** Data for this exercise follows **
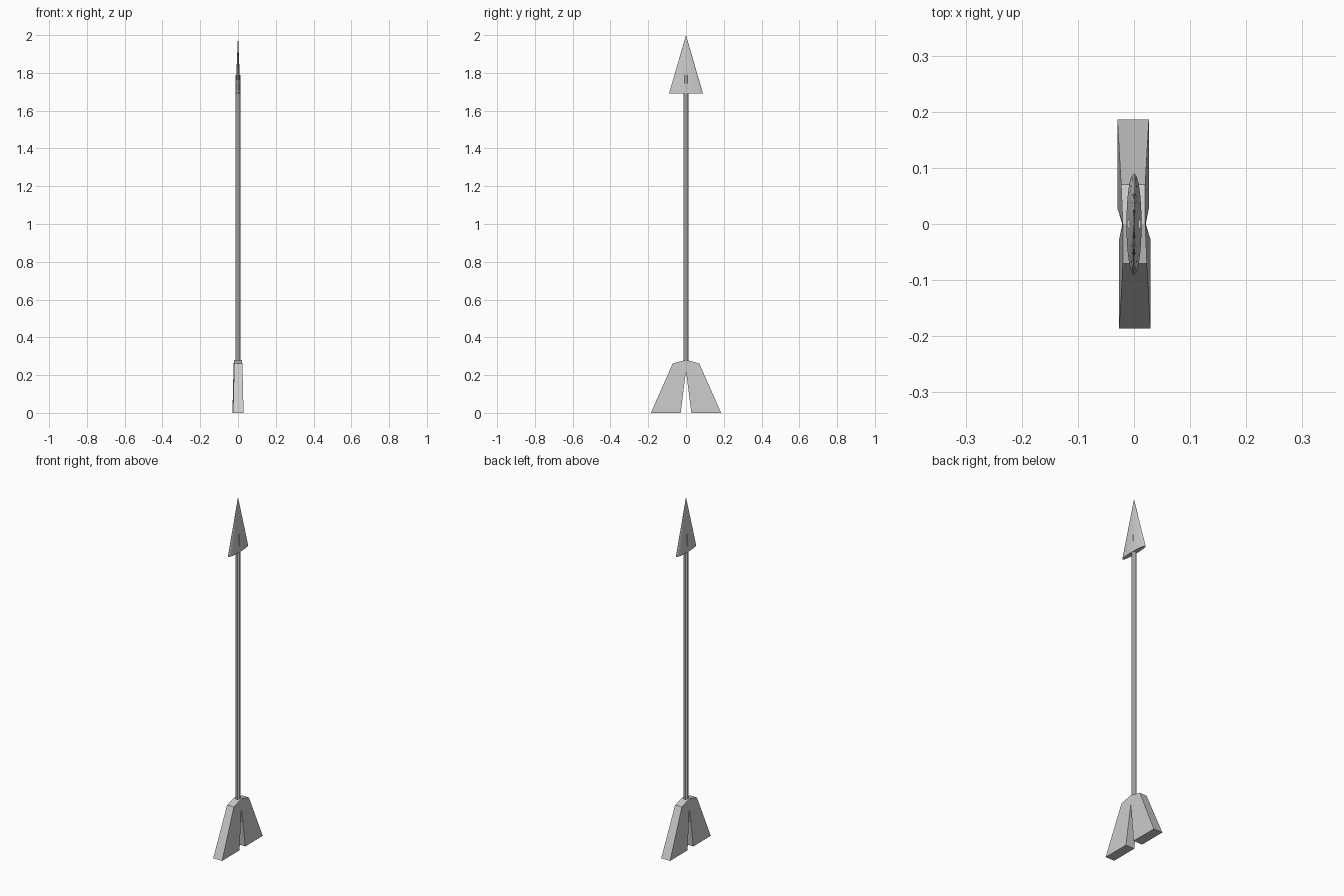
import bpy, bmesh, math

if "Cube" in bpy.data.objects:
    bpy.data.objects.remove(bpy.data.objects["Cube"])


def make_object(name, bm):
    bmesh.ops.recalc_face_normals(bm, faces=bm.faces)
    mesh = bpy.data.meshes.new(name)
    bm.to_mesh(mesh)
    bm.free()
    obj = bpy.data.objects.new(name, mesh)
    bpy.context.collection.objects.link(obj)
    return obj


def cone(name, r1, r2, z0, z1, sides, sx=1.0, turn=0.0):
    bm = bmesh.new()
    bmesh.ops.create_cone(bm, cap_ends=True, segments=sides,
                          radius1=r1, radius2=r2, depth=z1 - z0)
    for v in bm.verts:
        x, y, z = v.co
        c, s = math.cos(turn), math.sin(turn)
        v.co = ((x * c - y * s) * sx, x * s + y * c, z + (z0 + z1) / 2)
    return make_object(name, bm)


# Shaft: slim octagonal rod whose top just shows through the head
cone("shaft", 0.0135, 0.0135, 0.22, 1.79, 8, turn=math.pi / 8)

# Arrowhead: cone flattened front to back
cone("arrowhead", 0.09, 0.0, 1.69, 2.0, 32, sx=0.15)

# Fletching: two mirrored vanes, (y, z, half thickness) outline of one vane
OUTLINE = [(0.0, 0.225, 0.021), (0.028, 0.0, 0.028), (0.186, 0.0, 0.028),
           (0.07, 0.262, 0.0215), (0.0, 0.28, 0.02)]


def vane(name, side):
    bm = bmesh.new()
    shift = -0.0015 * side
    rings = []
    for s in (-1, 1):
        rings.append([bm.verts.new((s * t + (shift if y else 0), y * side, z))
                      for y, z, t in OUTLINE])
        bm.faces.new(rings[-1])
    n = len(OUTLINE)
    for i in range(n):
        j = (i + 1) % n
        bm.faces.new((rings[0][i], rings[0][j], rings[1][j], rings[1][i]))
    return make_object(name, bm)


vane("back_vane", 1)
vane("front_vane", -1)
** End of Data for this exercise **
◆ What you are asked to do ◆
Which lines in the records above hold the string "objects"? Copy each of them.

◆ Solved exercise ◆
if "Cube" in bpy.data.objects:
    bpy.data.objects.remove(bpy.data.objects["Cube"])
    obj = bpy.data.objects.new(name, mesh)
    bpy.context.collection.objects.link(obj)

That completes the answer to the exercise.